The National Hemophilia Foundation (NHF) and the American Thrombosis and Hemostasis Network (ATHN) published a national research blueprint in Expert Review in Hematology with recommendations for future research opportunities to address the priorities of patients with ultra-rare bleeding disorders.
To develop the blueprint, the NHF and ATHN conducted community consultations to identify the priorities of people with ultra-rare bleeding disorders — diseases with an estimated prevalence of <1 per 50,000 persons — and their caregivers. These priorities were then translated by a multidisciplinary working group into feasible research opportunities.
The research opportunities were scored according to feasibility, impact on the target population, and risk.
In addition, over 880 additional stakeholders, including lived experience experts (LEEs), physicians, researchers, multidisciplinary care team professionals, and federal and industry partners, participated in a Science Research Summit to discuss the state of the science in ultra-rare bleeding disorders to further help inform the blueprint.
Priorities of the ultra-rare bleeding disorder community comprised 3 domains: diagnostics, systems biology, mechanistic science; clinical, data collection, research infrastructure; and regulatory process for novel therapeutics and required data collection.
From this, there were 2 overarching priorities identified: multidisciplinary basic/translational research and multidisciplinary clinical studies/trials.
Within the basic and translational research priority, studies of the mechanisms of disease, diagnostics, including genetic testing and genomics/phenomics, and therapeutics were identified as research opportunities.
Clinical research opportunities included collecting natural history data across different races, genders, and lifespan, as well as including all severities, comorbidities, and age in studies.
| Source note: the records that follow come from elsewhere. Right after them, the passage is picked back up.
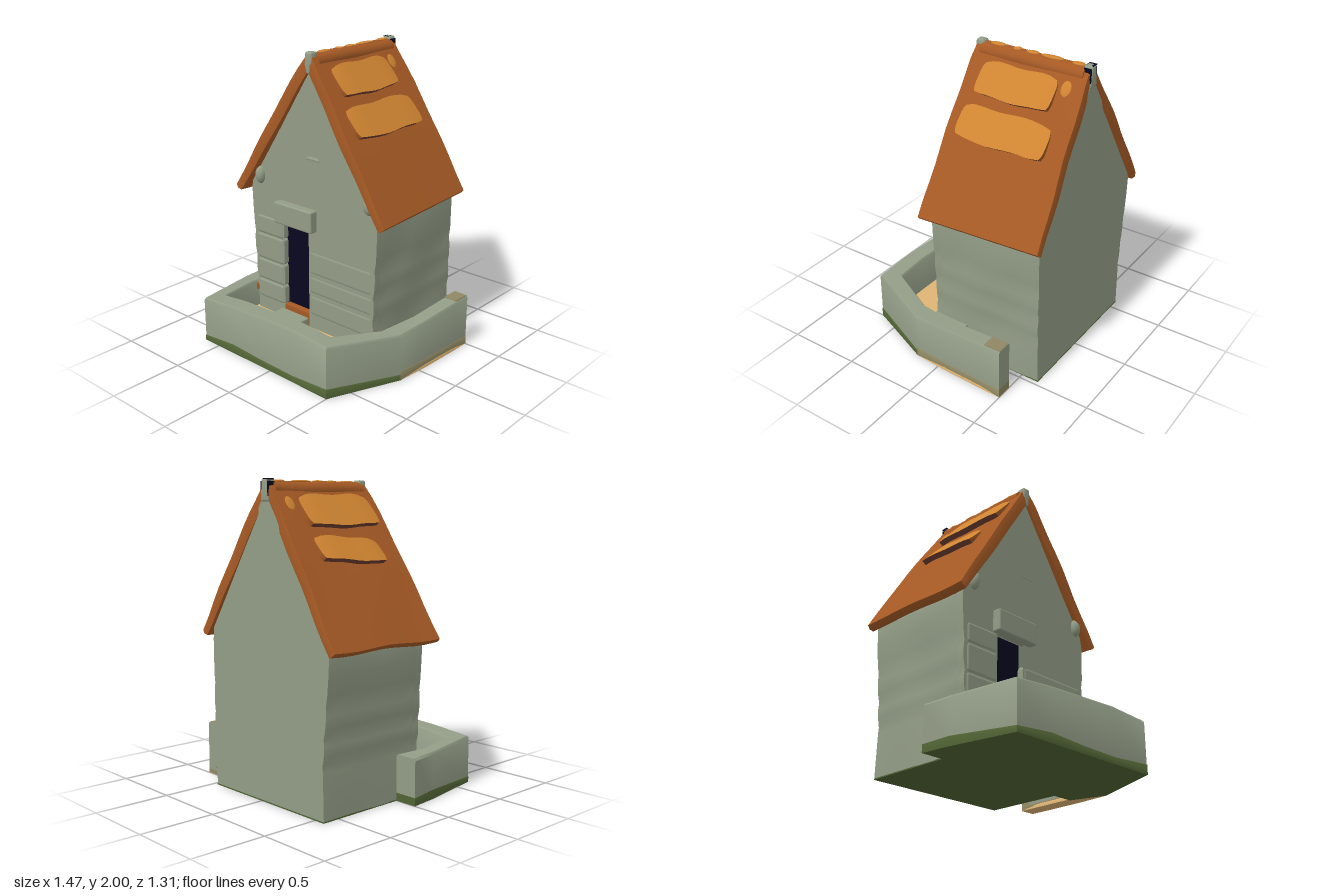
import * as THREE from 'three';
import { toCreasedNormals } from 'three/addons/utils/BufferGeometryUtils.js';
import { RoundedBoxGeometry } from 'three/addons/geometries/RoundedBoxGeometry.js';

const flat = (name, color) => Object.assign(new THREE.MeshStandardMaterial({ color }), { name });

export function createModel() {
  const stone = flat('stone', 0x939d87), roofClay = flat('roof clay', 0xa65a25), tileClay = flat('tile clay', 0xcf8431);
  const shadowBrown = flat('dark brown', 0x6e3f32), sand = flat('sand', 0xdfb474), moss = flat('moss', 0x506334);
  const navy = flat('navy', 0x070620), olive = flat('olive', 0x8f8762);

  const model = new THREE.Group();
  model.name = 'cottage';
  const add = (name, geo, mat, x = 0, y = 0, z = 0) => {
    const m = new THREE.Mesh(geo, mat);
    m.name = name;
    m.position.set(x, y, z);
    model.add(m);
    return m;
  };
  const crease = (g, a = 0.6) => toCreasedNormals(g, a);
  const warp = (g, fn) => {
    const p = g.attributes.position, v = new THREE.Vector3();
    for (let i = 0; i < p.count; i++) {
      fn(v.fromBufferAttribute(p, i));
      p.setXYZ(i, v.x, v.y, v.z);
    }
    return crease(g);
  };
  // box given by its limits, with softened edges
  const block = (name, mat, [x0, x1], [y0, y1], [z0, z1], r = 0.012) =>
    add(name, new RoundedBoxGeometry(x1 - x0, y1 - y0, z1 - z0, 2, r), mat, (x0 + x1) / 2, (y0 + y1) / 2, (z0 + z1) / 2);
  const shapeOf = pts => new THREE.Shape(pts.map(([x, y]) => new THREE.Vector2(x, y)));
  const hole = (x0, x1, y0, y1) => new THREE.Path([[x0, y0], [x0, y1], [x1, y1], [x1, y0]].map(p => new THREE.Vector2(...p)));

  // House: pentagon with slightly bulging courses, and a front layer with openings
  const outline = [[-0.575, 0.006], [-0.575, 0.3], [-0.572, 0.34], [-0.583, 0.4], [-0.585, 0.46], [-0.58, 0.5],
    [-0.592, 0.56], [-0.597, 0.64], [-0.593, 0.69], [-0.604, 0.76], [-0.614, 0.88], [-0.62, 1.0], [-0.6, 1.09],
    [-0.06, 1.92], [0.475, 1.1], [0.49, 0.98], [0.488, 0.75], [0.479, 0.69], [0.485, 0.63], [0.482, 0.55],
    [0.474, 0.5], [0.48, 0.44], [0.478, 0.38], [0.47, 0.33], [0.475, 0.26], [0.47, 0.006]];
  const wobble = v => { v.x += 0.005 * Math.sin(v.z * 11 + v.y * 6) * (v.y < 1.05 ? 1 : 0); };
  const slab = (pts, depth, z, steps, holes = []) => {
    const s = shapeOf(pts);
    s.holes.push(...holes);
    const g = new THREE.ExtrudeGeometry(s, { depth, steps, bevelEnabled: false });
    g.translate(0, 0, z);
    return warp(g, wobble);
  };
  add('houseBody', slab(outline, 0.75, -0.62, 8), stone);
  add('frontWall', slab(outline, 0.05, 0.13, 1, [hole(-0.32, -0.09, 0.1, 0.82), hole(-0.095, 0, 1.31, 1.52)]), stone);
  block('door', navy, [-0.33, -0.08], [0.1, 0.83], [0.128, 0.136], 0.002);
  block('doorSill', roofClay, [-0.32, -0.09], [0.1, 0.21], [0.13, 0.178], 0.005);
  block('cornerPatch', roofClay, [-0.605, -0.578], [0.24, 0.285], [0.16, 0.187], 0.004);
  block('doorStep', stone, [-0.35, -0.1], [0.02, 0.17], [0.17, 0.315]);
  block('lintel', stone, [-0.355, -0.015], [0.82, 0.97], [0.15, 0.237]);
  block('windowSill', stone, [-0.1, 0.01], [1.302, 1.316], [0.15, 0.183], 0.004);

  // Stone courses beside the door
  for (const [y0, y1] of [[0.2, 0.34], [0.34, 0.495], [0.495, 0.685], [0.685, 0.82]])
    block('leftCourse', stone, [-0.575, -0.32], [y0, y1], [0.09, 0.187], 0.02);
  for (const [y0, y1] of [[0.2, 0.36], [0.36, 0.5], [0.5, 0.68]])
    block('rightCourse', stone, [-0.09, 0.467], [y0, y1], [0.09, 0.184], 0.03);

  // Round beam ends below the eaves
  for (const x of [-0.525, 0.43])
    add('beamEnd', new THREE.SphereGeometry(1, 16, 12), stone, x, 1.11, 0.18).scale.set(0.038, 0.062, 0.04);

  // Roof surface: u runs from ridge to eave, lift is measured off the slope
  const roofPoint = (v, s, u, z, lift) => {
    const dx = s > 0 ? 0.63 : -0.635, dy = -0.955, len = Math.hypot(dx, dy);
    return v.set(-0.06 + dx * u - dy / len * lift * s, 1.975 + dy * u + Math.abs(dx) / len * lift, z);
  };
  // the upper side swells gently towards the ridge
  const swell = u => 0.018 * (1 - u) + 0.012 * Math.sin(u * Math.PI);
  for (const s of [-1, 1]) {
    const g = warp(new THREE.BoxGeometry(1, 1, 1, 10, 2, 10), v => {
      const u = THREE.MathUtils.clamp(v.x + 0.5, 0, 1), w = s > 0 ? v.z + 0.5 : 0.5 - v.z, t = v.y;
      const front = 0.185 + 0.05 * Math.sqrt(u) + (s < 0 ? 0.012 : -0.015) * u, back = -0.612 - (s < 0 ? 0.03 : 0.04) * u;
      const edge = t === 0 ? 0.006 : 0;
      const z = THREE.MathUtils.lerp(back - edge, front + edge, w) + 0.004 * Math.sin(u * 14 + s);
      const reach = u * (1 + (s > 0 ? 0.03 * (w - 0.45) : 0.006 * Math.sin(w * 9)));
      roofPoint(v, s, reach + (u === 1 ? edge : 0), z,
        (t - 0.5) * 0.054 + swell(u) * (t + 0.5) + 0.003 * Math.sin(w * 8 + u * 5));
    });
    add(s > 0 ? 'leftRoofSlope' : 'rightRoofSlope', g, roofClay);
  }

  // Raised tile slabs with dark lower edges
  const tileMats = [shadowBrown, tileClay, tileClay, shadowBrown, roofClay, roofClay];
  const tile = (name, s, [u0, u1], [z0, z1], skew = 0) =>
    add(name, warp(new THREE.BoxGeometry(1, 1, 1, 8, 1, 10), v => {
      const a = v.x * 2, b = v.z * 2 * s, t = v.y - 0.5;
      const ru = a * (1 - 0.15 * b ** 6), rz = b * (1 - 0.05 * a ** 4);
      const u = (u0 + u1) / 2 + (u1 - u0) / 2 * ru + (u1 - u0) * (0.025 * Math.sin(b * 5 + u0 * 20) + skew * b);
      const z = (z0 + z1) / 2 + (z1 - z0) / 2 * rz;
      roofPoint(v, s, u, z, THREE.MathUtils.lerp(0.036, 0.066, (a + 1) / 2) + t * 0.038 - 0.01 * b ** 6);
    }), tileMats);
  tile('upperTile', 1, [0.09, 0.285], [-0.445, 0.095]);
  tile('lowerTile', 1, [0.34, 0.535], [-0.505, 0.135]);
  tile('upperTile', -1, [0.09, 0.3], [-0.445, 0.14]);
  tile('lowerTile', -1, [0.36, 0.52], [-0.46, 0.05], 0.12);

  // Round worn spots near the ridge
  for (const [s, u, z] of [[1, 0.135, -0.5], [-1, 0.14, -0.515]]) {
    const spot = add('roofSpot', new THREE.SphereGeometry(1, 16, 8), tileClay);
    roofPoint(spot.position, s, u, z, swell(u));
    spot.scale.set(0.052, 0.008, 0.036);
    spot.rotation.z = -s * 0.985;
  }

  // Ridge roll with worn spots and stone end caps
  const roll = new THREE.CylinderGeometry(0.058, 0.058, 0.735, 16, 8);
  roll.rotateX(Math.PI / 2);
  add('ridgeRoll', warp(roll, v => { v.y += 0.003 * Math.sin(v.z * 9); }), roofClay, -0.06, 1.93, -0.2125);
  for (const [z, l] of [[-0.52, 0.045], [-0.34, 0.08], [-0.2, 0.045], [-0.09, 0.03], [0.05, 0.06]])
    add('ridgeSpot', new THREE.SphereGeometry(1, 12, 8), tileClay, -0.064, 1.987, z).scale.set(0.025, 0.008, l);
  for (const [name, z] of [['frontCap', 0.17], ['backCap', -0.597]]) {
    const cap = warp(new RoundedBoxGeometry(0.075, 0.14, 0.06, 2, 0.014), v => { v.x *= v.y > 0 ? 0.75 : 1; });
    add(name, cap, stone, -0.06, 1.93, z);
  }
  for (const x of [-0.09, -0.03])
    block('backCapShade', navy, [x - 0.004, x + 0.004], [1.895, 1.985], [-0.624, -0.572], 0.002);
  block('backCapTop', navy, [-0.094, -0.045], [1.993, 2.0], [-0.624, -0.575], 0.002);

  // Garden wall stations: outer x, z, inner x, z, height
  const stations = [[-0.73, 0, -0.57, 0, 0.3], [-0.708, 0.2, -0.6, 0.22, 0.305], [-0.63, 0.64, -0.55, 0.51, 0.318],
    [-0.35, 0.643, -0.35, 0.512, 0.342], [-0.1, 0.645, -0.1, 0.515, 0.354], [0.2, 0.65, 0.2, 0.52, 0.366],
    [0.5, 0.655, 0.42, 0.52, 0.35], [0.7, 0.18, 0.56, 0.22, 0.318], [0.718, -0.05, 0.61, -0.05, 0.335],
    [0.728, -0.35, 0.616, -0.35, 0.352], [0.73, -0.5, 0.62, -0.5, 0.362]];
  const wallRun = (rows, bottom, top, c) => {
    const pos = [], idx = [], n = 6;
    rows.forEach(([ox, oz, ix, iz, h], i) => {
      const y0 = bottom(i), y1 = top(i, h);
      const ring = [[0, y0], [0, y1 - c], [c * 6, y1], [1 - c * 6, y1], [1, y1 - c], [1, y0]];
      for (const [k, y] of ring) pos.push(ox + (ix - ox) * k, y, oz + (iz - oz) * k);
    });
    const last = (rows.length - 1) * n;
    for (let i = 0; i < last; i += n)
      for (let j = 0; j < n; j++) {
        const a = i + j, b = i + (j + 1) % n;
        idx.push(a, a + n, b, b, a + n, b + n);
      }
    for (let j = 1; j < n - 1; j++) idx.push(0, j, j + 1, last, last + j + 1, last + j);
    const g = new THREE.BufferGeometry();
    g.setAttribute('position', new THREE.Float32BufferAttribute(pos, 3));
    g.setIndex(idx);
    return crease(g, 0.7);
  };
  add('gardenWall', wallRun(stations, () => 0.03, (i, h) => h, 0.014), stone);
  // Painted bands along the wall foot, slightly proud of the stone
  const proud = stations.map(([ox, oz, ix, iz, h]) => [ox + (ox - ix) * 0.02, oz + (oz - iz) * 0.02, ix, iz, h]);
  add('mossBand', wallRun(proud.slice(0, 8), () => 0.001, i => 0.052 + 0.014 * Math.sin(i * 2.4), 0.001), moss);
  add('oliveBand', wallRun(proud.slice(7), i => [0.001, 0.024, 0.022, 0.001][i], () => 0.062, 0.001), olive);
  add('sandBand', wallRun(proud.slice(7), () => 0.0005, i => [0.003, 0.026, 0.024, 0.003][i], 0.0005), sand);
  block('wallEndTop', olive, [0.628, 0.722], [0.357, 0.364], [-0.497, -0.38], 0.002);

  // Yard floor, mossy underside and the fill beside the house
  const plate = (pts, y0, y1) => {
    const g = new THREE.ExtrudeGeometry(shapeOf(pts.map(([x, z]) => [x, -z])), { depth: y1 - y0, bevelEnabled: false });
    g.rotateX(-Math.PI / 2);
    return g.translate(0, y0, 0);
  };
  add('yardFloor', plate([[-0.61, 0.1], [-0.61, 0.22], [-0.56, 0.515], [0.43, 0.525], [0.57, 0.22], [0.57, 0.1]], 0.02, 0.11), sand);
  add('floorStain', new THREE.CylinderGeometry(0.022, 0.022, 0.006, 16), olive, -0.09, 0.111, 0.49);
  add('mossBase', plate([[-0.73, 0], [-0.71, 0.2], [-0.63, 0.64], [0.5, 0.655], [0.7, 0.18], [0.63, -0.07],
    [0.472, -0.07], [0.472, -0.622], [-0.578, -0.622], [-0.578, 0]], 0, 0.008), moss);
  block('sideFill', stone, [0.45, 0.63], [0.007, 0.22], [-0.07, 0.19], 0.006);
  return model;
}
Defining clinical outcomes and endpoints specific to rare populations, disorder-specific and patient-centered outcomes, and post-licensure implementation of therapeutic regimens were also included. Finally, the use of a central laboratory to confirm the diagnosis was an identified priority.
The report outlines potential research questions within each overarching priority and elements/modalities that should be considered when designing a study or attempting to address a priority.
“The establishment of a research agenda for the coming decades is an opportunity to direct efforts into initiatives with the greatest potential to transform the experience of people with ultra-rare inherited bleeding disorders,” the authors concluded.
Disclosures: Some study authors declared affiliations with biotech, pharmaceutical, or device companies. Please see the original reference for a full list of disclosures.
Nugent D, Acharya SS, Baumann KJ, et al. Building the foundation for a community generated national research blueprint for inherited bleeding disorders: research priorities for ultra-rare inherited bleeding disorders. Exp Rev Hematol. 2023;16(suppl 1):55-70. doi: 10.1080/17474086.2023.2175661